Monthly Musing – October 2019 – Only the lonely
A recent train journey to London coincided with World Mental Health Day, which I knew nothing about until the train manager announced that every drink bought at the buffet car would be matched by a second free drink to give to someone sitting nearby so that you could start a conversation.
“How would you know that someone would want to speak to you?” asked a friend, when I told them about it later.
“How would you know they didn’t,” I countered, “unless you made the effort to speak to them in the first place?”
I don’t usually need much excuse to talk to someone and even without the assistance of a free drink, I was soon

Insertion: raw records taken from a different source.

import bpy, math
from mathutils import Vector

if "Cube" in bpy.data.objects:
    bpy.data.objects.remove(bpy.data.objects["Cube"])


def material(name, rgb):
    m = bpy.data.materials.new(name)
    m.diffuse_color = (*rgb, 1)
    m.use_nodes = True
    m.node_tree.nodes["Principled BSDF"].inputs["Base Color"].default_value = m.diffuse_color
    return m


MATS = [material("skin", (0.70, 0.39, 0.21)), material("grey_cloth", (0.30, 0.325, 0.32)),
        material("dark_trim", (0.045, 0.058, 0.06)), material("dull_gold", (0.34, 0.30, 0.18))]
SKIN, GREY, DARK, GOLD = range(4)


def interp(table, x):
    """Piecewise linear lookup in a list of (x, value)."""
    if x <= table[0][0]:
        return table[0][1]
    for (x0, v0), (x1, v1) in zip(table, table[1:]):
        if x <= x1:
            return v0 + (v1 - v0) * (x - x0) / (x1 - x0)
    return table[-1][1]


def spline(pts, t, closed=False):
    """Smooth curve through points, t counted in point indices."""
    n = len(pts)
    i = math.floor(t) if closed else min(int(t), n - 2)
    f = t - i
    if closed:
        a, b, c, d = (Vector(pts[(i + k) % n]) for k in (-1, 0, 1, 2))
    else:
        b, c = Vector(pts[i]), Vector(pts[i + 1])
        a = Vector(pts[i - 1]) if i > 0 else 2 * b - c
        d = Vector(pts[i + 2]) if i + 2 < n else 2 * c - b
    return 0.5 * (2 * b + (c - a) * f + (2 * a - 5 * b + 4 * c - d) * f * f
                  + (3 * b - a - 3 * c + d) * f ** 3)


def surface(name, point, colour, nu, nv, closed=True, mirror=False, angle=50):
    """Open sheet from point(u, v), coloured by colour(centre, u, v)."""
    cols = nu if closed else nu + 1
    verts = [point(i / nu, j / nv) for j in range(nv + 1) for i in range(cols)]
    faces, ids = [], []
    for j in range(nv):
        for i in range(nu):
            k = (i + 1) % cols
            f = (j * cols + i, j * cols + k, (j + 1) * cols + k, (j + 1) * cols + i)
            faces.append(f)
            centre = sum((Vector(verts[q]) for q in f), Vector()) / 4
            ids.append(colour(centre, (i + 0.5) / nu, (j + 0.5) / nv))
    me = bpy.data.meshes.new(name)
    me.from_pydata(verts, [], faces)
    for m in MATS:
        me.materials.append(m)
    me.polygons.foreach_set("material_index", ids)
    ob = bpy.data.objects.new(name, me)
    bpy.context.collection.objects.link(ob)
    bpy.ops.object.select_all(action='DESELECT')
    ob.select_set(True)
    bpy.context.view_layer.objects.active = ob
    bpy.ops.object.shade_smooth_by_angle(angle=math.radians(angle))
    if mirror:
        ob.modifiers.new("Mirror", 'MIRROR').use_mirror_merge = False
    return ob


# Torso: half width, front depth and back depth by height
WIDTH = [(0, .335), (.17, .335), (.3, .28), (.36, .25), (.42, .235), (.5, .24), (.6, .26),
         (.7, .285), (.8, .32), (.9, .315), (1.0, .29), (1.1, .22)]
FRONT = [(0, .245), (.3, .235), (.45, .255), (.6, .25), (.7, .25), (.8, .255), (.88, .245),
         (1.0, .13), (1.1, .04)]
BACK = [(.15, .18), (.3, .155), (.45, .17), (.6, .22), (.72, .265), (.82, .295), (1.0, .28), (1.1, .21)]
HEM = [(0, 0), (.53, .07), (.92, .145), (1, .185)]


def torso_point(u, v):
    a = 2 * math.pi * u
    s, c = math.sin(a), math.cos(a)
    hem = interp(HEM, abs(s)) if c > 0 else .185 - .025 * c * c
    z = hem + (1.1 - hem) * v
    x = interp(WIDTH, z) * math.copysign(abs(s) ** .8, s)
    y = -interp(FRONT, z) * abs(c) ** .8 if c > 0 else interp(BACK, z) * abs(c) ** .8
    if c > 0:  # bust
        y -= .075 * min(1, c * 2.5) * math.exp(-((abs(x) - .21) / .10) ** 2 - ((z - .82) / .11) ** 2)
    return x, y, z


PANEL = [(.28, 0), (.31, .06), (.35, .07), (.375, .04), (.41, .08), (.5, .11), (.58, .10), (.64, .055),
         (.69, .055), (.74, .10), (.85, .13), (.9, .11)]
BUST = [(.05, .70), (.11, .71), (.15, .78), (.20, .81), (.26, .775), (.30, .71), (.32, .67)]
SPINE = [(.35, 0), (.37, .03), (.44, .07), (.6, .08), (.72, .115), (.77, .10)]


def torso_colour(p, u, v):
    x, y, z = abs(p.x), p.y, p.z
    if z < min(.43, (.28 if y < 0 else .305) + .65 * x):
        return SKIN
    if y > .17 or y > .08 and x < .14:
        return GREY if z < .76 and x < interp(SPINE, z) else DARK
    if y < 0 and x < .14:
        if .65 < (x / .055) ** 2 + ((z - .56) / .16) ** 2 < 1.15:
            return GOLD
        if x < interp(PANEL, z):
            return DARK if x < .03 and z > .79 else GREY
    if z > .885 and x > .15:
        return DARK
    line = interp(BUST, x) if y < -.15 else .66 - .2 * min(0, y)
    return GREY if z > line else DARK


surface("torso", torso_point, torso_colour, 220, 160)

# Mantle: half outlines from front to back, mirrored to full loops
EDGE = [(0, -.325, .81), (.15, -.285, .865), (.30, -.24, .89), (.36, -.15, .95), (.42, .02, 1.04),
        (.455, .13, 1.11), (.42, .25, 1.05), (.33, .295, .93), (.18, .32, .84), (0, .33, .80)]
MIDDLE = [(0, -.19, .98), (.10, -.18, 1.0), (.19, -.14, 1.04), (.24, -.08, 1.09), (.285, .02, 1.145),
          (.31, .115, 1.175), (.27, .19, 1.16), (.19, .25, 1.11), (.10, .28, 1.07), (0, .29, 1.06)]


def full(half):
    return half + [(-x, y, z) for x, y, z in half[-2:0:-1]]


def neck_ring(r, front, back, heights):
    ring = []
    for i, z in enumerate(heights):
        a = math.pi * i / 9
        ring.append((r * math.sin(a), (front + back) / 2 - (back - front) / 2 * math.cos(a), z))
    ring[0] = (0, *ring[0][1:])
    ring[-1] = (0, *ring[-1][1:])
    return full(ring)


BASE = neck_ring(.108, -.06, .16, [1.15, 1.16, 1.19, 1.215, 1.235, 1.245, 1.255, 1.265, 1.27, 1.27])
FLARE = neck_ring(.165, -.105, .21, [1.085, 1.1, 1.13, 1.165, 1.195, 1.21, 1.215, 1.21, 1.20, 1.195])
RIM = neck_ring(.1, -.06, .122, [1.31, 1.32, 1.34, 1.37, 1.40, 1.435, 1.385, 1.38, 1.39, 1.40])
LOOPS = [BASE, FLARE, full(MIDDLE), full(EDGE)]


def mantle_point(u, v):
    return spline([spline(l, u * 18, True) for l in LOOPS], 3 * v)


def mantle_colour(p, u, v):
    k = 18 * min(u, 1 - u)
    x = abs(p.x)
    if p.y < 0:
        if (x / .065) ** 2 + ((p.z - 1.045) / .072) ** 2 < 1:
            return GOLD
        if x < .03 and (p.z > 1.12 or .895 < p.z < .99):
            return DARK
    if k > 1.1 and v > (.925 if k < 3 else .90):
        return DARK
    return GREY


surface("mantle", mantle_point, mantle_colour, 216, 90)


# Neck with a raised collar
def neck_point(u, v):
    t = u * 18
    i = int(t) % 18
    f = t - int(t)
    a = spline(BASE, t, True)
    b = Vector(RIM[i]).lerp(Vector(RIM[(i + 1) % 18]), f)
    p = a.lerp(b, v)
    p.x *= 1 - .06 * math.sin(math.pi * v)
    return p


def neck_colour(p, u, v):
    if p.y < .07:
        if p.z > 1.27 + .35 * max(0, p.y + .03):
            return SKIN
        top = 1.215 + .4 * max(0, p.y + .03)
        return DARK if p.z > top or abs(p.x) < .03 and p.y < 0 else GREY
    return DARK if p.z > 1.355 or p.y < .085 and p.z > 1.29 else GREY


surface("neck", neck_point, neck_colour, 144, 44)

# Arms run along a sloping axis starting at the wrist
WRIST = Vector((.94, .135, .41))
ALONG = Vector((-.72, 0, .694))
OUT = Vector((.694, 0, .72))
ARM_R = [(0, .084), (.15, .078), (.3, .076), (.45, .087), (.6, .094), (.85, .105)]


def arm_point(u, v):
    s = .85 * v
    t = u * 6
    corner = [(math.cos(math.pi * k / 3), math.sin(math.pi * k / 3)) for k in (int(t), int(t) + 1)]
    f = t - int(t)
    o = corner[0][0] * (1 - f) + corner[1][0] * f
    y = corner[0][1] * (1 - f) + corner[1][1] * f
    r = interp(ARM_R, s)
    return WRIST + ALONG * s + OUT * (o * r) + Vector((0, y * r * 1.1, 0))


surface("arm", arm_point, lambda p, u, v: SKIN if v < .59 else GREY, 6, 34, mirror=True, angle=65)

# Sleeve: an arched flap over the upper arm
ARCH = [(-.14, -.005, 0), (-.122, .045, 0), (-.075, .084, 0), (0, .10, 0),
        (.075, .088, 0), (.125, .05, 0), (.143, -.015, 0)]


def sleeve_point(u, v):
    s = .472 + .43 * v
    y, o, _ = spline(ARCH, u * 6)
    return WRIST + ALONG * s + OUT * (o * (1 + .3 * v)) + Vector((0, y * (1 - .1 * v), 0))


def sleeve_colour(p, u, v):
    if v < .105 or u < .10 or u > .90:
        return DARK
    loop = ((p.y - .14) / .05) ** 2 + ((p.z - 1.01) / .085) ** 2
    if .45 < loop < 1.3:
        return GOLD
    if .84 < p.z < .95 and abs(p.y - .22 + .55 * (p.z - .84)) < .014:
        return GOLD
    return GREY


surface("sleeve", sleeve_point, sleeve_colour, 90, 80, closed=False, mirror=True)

interrogating chatting to the young lady next to me who reminded me very much of big daughter; a university student of a similar age studying the same subject, and on her way home to spend the weekend with her family. Students really have got it together these days, I thought as, confident and articulate, she told me about her course and her plans for the weekend. Soon after our conversation, we were both plugged into our headphones (I love to spend train journeys catching up with episodes of Radio 4’s In Our Time) but would catch each other’s eye and smile from time to time.
Not long later, she looked up and said, “I don’t suppose you’d have a phone charger, would you? My battery’s nearly gone and I don’t know if I’ve got enough charge to get me home.” Those of us who’ve lived without a phone know that it would be OK, but for those who haven’t, having a phone with a dead battery in a familiar place is as bad as being dropped in the desert without a map. I handed over my power brick and the lady next to me had the right charging cable. We all laughed and spoke for a few minutes, and another connection was made. I watched the student relax, knowing that she only had to ask and we would help her.
I applaud Virgin Trains for their thoughtful gesture over the drinks that day. Making connections isn’t always easy. Loneliness is said to be a bigger risk to our health than obesity, and it’s one with no visible symptoms. Whilst that might seem to be something that might only affect older people (my Dad always said that the hardest times for him living alone were after 4pm on a winter’s evening when the curtains were closed and it was just him and the TV), there is growing evidence that it’s affecting more than just the older generation – and don’t forget that one day WE will be the older generation. It seems that although we’re more connected than ever through our phones and laptops, physical interaction is on the wane and being a sociable species, that’s affecting our health and our mental well-being – although in the right circumstances, the two can work together very successfully. That’s why I am always so delighted to see friendships forming through my Facebook groups; not only is there a reason for someone to go online and feel connected, but there’s often the opportunity to meet up offline too. A cup of coffee somewhere, a chance to sit and chat, to feel a part of something. That’s what we all want, isn’t it?
“Thank you for helping me,” said the student, as we got off the train. “I was really scared about having no phone battery, I didn’t know what I was going to do.” And there you have it. Confident and articulate, yes, but we all only show what we want people to see, and usually it’s not the part of us inside that’s scared or lonely. My family might roll their eyes but it won’t stop me speaking to people I don’t know. It’s a habit that I hope will be contagious as who knows – I might need someone to speak to me, one day.